  • Our office provides daily and flood forecasts at specified hydrologic points, flash flood guidance, high-quality precipitation data, and other products. ABRFC is the gold standard in RFC quantitative precipitation estimation (QPE) data!  Staffing at ABRFC is unique because we are all cross-trained to work both river forecasting and hydrometeorological analysis shifts.  Our service area has all types of topography and weather patterns.  I enjoy outreach and working with the Weather Forecast Offices (WFOs) and other partners.

What was the most interesting, exciting, or impactful weather/water event you experienced while working for the NWS and why does it stand out?

  • The summer of 2015 was the most eventful time I experienced in the NWS to date.  A sequence of storm systems came through the ABRFC area that put the majority of the rivers above flood stage.  We had flood forecasts issued in every major drainage basin in our entire area at some point.  What made the biggest impression on me was the way the entire office worked together to handle the event.  It was a textbook example of teamwork!

What made you decide to pursue a career with the NWS?

  • I love working in operational water resources, especially reservoirs and rivers. Joining the NWS allowed me to continue to work in this area while making a difference for others in the field by trying to continually improve river forecasts.

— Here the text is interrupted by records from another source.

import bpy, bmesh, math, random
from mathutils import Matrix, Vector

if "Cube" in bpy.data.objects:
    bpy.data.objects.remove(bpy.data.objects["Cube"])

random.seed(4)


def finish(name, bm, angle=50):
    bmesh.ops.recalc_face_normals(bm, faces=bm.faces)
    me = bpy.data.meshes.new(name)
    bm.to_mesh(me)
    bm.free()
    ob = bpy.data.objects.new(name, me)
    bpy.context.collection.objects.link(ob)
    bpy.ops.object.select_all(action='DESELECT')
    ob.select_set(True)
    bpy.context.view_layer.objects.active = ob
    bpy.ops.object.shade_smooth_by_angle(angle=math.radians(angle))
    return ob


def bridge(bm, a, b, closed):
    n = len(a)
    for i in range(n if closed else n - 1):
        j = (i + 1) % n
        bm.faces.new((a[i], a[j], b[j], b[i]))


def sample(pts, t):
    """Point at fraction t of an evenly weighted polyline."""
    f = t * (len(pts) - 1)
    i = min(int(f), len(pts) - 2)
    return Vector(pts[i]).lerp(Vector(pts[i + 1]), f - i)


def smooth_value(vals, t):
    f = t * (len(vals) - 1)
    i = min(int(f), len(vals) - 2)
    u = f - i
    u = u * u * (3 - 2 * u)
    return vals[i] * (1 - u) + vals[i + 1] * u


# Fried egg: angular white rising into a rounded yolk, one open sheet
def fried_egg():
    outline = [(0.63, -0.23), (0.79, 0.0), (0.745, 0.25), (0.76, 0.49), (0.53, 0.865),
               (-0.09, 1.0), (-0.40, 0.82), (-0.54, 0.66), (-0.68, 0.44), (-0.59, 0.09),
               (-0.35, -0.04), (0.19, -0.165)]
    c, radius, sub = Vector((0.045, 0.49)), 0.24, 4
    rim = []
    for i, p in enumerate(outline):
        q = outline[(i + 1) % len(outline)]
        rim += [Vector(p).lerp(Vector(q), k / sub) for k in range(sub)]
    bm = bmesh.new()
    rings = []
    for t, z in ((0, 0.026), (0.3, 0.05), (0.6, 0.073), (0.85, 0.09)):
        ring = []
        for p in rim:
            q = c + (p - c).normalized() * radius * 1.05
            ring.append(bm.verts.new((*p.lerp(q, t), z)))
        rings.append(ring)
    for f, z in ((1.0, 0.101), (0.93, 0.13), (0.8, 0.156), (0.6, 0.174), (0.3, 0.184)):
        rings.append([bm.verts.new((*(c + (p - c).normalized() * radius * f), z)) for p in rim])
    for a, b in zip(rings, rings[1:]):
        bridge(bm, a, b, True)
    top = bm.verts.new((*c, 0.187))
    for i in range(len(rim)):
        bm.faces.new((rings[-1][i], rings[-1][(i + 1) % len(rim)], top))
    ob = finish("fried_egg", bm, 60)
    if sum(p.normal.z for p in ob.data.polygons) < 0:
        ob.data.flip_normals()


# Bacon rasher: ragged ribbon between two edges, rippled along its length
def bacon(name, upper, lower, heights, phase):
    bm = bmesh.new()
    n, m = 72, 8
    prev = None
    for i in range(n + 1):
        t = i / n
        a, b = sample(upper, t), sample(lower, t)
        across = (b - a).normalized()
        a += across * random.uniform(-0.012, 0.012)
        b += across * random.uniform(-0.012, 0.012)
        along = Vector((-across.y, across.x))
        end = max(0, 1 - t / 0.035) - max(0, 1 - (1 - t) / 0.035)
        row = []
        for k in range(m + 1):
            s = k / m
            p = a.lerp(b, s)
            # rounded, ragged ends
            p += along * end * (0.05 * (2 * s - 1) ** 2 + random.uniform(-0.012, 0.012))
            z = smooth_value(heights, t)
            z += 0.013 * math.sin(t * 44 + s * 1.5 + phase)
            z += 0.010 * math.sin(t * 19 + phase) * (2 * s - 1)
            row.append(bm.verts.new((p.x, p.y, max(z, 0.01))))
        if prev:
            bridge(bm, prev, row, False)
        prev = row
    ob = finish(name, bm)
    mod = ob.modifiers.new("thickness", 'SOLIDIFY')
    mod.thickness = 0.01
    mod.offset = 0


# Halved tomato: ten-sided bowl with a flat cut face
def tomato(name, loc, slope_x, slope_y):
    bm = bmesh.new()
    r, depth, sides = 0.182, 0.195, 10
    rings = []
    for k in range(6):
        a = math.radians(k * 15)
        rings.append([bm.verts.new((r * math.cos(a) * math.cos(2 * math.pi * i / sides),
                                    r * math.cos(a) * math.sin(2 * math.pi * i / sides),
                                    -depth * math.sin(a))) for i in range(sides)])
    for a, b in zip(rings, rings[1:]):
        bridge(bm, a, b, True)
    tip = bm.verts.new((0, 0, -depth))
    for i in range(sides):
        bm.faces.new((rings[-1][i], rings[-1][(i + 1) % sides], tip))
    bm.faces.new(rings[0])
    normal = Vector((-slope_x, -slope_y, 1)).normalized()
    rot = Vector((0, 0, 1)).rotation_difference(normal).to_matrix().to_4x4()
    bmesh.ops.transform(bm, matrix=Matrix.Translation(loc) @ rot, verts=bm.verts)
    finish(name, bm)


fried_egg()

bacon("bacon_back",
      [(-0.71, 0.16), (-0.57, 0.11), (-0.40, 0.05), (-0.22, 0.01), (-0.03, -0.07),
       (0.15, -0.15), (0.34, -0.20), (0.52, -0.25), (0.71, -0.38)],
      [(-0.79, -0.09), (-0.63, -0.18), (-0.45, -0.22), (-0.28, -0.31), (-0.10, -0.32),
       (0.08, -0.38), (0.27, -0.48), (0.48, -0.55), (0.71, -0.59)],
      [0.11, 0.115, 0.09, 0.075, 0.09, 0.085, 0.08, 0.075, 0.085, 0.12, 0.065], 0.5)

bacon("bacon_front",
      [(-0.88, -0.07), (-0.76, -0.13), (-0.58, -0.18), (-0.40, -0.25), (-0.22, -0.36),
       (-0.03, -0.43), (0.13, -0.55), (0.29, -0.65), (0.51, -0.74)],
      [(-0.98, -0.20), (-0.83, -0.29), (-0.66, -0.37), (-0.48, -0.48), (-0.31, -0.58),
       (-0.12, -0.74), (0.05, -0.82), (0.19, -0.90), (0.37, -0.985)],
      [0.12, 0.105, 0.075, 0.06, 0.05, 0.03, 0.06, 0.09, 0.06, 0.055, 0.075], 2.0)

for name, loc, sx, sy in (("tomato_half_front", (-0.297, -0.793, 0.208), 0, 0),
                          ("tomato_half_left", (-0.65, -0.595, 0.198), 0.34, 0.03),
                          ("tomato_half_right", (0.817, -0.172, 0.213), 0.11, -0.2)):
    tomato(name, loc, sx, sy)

What do you like most about working for the NWS?

  • I enjoy working with the people!  I have the opportunity to interact with a wide range of people on behalf of the NWS.  Working for the NWS also gives me a chance to provide input to cutting edge advances in hydrologic modeling.

What advice do you have for someone interested in a career with the NWS?

  • Never stop learning!  Whether you start your career with the NWS as a young person or if you start as a more seasoned professional, keep learning.  Keep abreast of upcoming technological and scientific changes in your field so you can remain resilient throughout your career.

What training or coursework would you recommend to someone interested in following your career path?

  • Follow your interests and take whatever courses interest you, even if you think they don’t directly apply to your degree or career path right now.  You never know what your future may hold.  And take more math classes!